One in eight older cancer patients with no history of depression in a Canadian cohort developed new-onset depression—and just under half of those with cancer and a history of depression experienced a return of their depression—during the COVID-19 pandemic, according to a study published yesterday in Cancer Management and Research.
A University of Toronto–led research team parsed data on 2,486 cancer patients aged 50 and older from four waves of the Canadian Longitudinal Study on Aging Comprehensive Cohort and depression screening results in fall 2020.
Women at 50% higher risk of new depression
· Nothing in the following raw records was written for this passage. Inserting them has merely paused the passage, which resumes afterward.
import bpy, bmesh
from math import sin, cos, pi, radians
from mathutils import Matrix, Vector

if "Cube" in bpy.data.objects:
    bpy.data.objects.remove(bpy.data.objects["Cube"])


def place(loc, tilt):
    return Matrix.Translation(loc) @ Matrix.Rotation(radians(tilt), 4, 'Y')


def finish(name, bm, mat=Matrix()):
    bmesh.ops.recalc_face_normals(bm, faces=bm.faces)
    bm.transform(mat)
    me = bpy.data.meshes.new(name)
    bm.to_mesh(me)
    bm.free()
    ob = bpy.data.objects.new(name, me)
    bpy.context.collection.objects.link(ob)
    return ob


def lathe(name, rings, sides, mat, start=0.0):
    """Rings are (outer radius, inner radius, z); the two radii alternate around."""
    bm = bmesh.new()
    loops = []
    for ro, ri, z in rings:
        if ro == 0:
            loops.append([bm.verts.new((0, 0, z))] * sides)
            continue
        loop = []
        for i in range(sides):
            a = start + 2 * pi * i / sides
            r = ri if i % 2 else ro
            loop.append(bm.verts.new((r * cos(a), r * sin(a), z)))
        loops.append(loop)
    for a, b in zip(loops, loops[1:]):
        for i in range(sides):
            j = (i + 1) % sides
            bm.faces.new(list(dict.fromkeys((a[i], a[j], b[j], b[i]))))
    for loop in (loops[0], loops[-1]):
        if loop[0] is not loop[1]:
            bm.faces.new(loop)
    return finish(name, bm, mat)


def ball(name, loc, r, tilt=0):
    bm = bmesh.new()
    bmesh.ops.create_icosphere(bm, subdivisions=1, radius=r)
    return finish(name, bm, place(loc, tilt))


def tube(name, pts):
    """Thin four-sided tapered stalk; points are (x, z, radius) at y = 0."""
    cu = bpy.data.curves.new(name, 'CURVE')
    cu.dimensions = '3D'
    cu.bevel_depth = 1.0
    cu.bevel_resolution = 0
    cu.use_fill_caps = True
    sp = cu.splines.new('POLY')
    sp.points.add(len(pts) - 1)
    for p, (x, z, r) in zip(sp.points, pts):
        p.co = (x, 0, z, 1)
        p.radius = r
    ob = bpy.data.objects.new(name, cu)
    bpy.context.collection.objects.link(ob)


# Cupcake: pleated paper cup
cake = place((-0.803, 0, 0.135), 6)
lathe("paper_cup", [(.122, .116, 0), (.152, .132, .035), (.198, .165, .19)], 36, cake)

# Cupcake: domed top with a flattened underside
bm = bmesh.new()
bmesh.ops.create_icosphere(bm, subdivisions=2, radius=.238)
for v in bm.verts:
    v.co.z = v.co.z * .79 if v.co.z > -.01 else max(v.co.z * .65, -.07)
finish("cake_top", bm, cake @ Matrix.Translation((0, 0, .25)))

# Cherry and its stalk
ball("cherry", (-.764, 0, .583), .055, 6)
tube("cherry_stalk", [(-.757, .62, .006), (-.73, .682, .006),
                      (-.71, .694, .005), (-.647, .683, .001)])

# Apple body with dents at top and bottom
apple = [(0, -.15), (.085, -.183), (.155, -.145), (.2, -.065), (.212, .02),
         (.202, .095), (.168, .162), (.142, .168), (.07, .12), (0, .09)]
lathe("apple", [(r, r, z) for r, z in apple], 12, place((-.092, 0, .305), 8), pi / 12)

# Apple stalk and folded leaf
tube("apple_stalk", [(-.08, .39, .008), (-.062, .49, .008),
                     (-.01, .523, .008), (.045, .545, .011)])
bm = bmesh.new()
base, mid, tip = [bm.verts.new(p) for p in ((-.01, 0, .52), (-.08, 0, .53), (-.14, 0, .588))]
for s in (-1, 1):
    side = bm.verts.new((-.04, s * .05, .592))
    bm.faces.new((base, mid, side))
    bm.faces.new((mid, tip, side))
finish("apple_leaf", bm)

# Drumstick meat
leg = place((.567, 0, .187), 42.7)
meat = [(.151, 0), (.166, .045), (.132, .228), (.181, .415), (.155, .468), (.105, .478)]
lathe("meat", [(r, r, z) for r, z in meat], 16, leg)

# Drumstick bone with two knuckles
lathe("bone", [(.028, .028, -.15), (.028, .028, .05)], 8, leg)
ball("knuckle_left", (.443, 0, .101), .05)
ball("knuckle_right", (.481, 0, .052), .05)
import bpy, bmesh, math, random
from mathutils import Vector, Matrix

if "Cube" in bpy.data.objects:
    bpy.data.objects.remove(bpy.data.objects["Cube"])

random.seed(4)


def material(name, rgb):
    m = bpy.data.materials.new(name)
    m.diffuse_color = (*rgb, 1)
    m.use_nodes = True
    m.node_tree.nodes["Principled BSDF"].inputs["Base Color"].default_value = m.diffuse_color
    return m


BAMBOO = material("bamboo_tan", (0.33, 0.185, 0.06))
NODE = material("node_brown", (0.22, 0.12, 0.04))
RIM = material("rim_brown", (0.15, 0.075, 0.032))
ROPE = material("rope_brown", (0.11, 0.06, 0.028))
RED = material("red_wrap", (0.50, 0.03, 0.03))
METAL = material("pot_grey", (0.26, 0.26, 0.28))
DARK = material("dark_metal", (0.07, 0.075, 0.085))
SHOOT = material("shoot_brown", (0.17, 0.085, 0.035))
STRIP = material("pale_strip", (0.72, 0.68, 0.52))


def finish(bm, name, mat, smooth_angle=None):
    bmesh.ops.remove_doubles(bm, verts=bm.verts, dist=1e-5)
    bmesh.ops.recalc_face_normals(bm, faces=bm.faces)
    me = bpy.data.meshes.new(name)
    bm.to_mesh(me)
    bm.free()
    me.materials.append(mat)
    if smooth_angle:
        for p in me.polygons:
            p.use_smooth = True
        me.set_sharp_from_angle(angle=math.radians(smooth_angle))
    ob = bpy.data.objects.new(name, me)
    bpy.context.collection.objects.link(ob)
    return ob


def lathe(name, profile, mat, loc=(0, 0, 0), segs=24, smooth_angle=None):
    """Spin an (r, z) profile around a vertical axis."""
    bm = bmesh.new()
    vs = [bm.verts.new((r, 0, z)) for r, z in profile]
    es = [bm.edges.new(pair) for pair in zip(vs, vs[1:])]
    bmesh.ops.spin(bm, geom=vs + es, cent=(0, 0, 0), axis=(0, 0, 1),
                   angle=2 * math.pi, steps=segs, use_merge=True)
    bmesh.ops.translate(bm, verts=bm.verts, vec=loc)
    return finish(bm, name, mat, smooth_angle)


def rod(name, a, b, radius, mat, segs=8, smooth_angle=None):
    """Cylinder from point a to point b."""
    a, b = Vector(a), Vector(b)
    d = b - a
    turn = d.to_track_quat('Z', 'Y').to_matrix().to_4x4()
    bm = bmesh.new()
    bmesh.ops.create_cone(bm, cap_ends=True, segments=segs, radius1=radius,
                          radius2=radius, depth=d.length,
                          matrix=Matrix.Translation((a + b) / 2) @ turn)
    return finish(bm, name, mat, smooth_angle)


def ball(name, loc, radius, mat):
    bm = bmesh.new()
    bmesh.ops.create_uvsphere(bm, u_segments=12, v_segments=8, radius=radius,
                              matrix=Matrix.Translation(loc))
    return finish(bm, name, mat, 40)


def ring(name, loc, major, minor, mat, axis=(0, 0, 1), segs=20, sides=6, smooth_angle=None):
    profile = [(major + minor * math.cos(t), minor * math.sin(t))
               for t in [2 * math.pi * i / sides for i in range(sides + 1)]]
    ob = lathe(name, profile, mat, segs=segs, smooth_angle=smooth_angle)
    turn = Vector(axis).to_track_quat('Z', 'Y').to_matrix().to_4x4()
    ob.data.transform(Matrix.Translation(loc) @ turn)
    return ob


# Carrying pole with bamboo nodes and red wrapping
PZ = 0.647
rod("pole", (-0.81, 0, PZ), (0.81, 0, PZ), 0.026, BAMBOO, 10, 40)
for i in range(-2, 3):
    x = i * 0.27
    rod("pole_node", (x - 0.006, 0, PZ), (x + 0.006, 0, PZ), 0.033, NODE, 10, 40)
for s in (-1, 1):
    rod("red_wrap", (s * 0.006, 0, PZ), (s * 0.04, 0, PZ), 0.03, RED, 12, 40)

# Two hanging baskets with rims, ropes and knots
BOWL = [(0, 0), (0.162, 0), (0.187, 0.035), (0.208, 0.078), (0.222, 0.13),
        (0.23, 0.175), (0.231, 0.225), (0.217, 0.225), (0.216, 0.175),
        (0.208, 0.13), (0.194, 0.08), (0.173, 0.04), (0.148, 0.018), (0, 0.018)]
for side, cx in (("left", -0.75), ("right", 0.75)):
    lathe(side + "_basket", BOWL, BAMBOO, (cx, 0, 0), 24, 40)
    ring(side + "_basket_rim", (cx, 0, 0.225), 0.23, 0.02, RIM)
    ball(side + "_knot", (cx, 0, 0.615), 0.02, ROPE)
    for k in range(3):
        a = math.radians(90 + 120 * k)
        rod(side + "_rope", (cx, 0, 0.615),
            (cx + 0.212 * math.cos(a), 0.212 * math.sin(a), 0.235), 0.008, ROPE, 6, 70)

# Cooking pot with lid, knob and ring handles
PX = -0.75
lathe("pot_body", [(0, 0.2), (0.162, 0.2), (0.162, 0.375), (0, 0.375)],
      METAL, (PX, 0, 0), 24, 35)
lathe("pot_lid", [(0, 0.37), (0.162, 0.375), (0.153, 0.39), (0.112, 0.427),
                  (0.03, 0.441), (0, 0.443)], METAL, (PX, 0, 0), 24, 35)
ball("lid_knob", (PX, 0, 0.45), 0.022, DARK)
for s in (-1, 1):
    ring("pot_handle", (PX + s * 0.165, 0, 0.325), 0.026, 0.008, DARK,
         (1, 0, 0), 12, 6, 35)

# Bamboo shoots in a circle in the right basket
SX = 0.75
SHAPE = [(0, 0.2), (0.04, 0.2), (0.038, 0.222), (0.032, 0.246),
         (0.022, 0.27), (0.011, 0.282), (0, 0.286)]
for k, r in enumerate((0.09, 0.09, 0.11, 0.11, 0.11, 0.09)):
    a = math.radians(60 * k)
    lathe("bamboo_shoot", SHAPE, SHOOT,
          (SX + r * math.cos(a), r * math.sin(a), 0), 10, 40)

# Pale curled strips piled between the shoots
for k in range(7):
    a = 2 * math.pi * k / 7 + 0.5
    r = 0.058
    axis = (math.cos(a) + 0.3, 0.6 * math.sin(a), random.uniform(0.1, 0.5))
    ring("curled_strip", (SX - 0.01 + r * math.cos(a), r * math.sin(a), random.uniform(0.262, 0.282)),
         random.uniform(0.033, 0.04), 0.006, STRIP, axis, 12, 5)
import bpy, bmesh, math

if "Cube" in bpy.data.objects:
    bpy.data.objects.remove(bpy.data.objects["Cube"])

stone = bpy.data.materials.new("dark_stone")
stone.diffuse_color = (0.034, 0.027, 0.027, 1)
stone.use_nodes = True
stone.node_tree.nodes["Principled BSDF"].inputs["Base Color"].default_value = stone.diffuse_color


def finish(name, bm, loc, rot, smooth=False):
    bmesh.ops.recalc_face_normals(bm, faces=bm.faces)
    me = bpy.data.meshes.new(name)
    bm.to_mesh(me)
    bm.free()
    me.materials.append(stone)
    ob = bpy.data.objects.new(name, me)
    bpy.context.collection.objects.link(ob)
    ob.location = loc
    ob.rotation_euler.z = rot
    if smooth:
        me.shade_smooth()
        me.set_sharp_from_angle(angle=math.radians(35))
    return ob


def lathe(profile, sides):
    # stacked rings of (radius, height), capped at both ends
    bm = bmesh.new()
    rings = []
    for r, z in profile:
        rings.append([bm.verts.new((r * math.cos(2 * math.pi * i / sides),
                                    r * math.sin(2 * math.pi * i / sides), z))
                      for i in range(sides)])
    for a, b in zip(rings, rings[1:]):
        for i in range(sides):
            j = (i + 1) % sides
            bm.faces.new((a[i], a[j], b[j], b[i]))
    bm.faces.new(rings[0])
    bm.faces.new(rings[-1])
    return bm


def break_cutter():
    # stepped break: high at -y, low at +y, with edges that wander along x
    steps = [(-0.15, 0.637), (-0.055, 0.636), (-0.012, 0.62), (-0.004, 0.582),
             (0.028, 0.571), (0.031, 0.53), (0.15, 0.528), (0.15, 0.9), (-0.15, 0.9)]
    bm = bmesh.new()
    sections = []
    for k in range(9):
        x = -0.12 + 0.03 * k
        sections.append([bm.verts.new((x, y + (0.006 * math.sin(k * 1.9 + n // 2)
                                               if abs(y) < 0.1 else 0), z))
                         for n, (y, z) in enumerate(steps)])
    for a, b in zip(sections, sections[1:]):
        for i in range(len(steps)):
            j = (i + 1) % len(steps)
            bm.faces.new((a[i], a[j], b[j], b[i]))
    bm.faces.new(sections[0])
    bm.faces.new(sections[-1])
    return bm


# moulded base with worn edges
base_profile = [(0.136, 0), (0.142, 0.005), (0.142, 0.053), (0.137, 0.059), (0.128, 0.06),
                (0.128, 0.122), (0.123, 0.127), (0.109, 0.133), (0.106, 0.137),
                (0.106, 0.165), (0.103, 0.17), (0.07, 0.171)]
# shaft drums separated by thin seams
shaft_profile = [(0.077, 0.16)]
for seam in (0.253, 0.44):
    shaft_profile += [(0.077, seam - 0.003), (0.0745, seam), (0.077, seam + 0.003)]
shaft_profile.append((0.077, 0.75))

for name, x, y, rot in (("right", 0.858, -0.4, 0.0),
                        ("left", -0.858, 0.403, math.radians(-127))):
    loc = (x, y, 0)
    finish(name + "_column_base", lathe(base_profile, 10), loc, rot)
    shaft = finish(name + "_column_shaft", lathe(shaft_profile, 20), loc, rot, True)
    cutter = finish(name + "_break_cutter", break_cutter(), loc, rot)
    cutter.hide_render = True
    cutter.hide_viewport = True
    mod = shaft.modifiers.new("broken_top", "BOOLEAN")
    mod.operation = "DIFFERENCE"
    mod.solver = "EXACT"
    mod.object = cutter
Among 1,765 cancer patients with no history of depression, one in eight (11.8%) were diagnosed as having new-onset depression, and 45.8% of the 721 patients with a history of depression had a recurrence of depression. The risk of both new-onset and recurrent depression was greater in those who reported loneliness, had functional limitations, or experienced escalated family conflict amid the pandemic.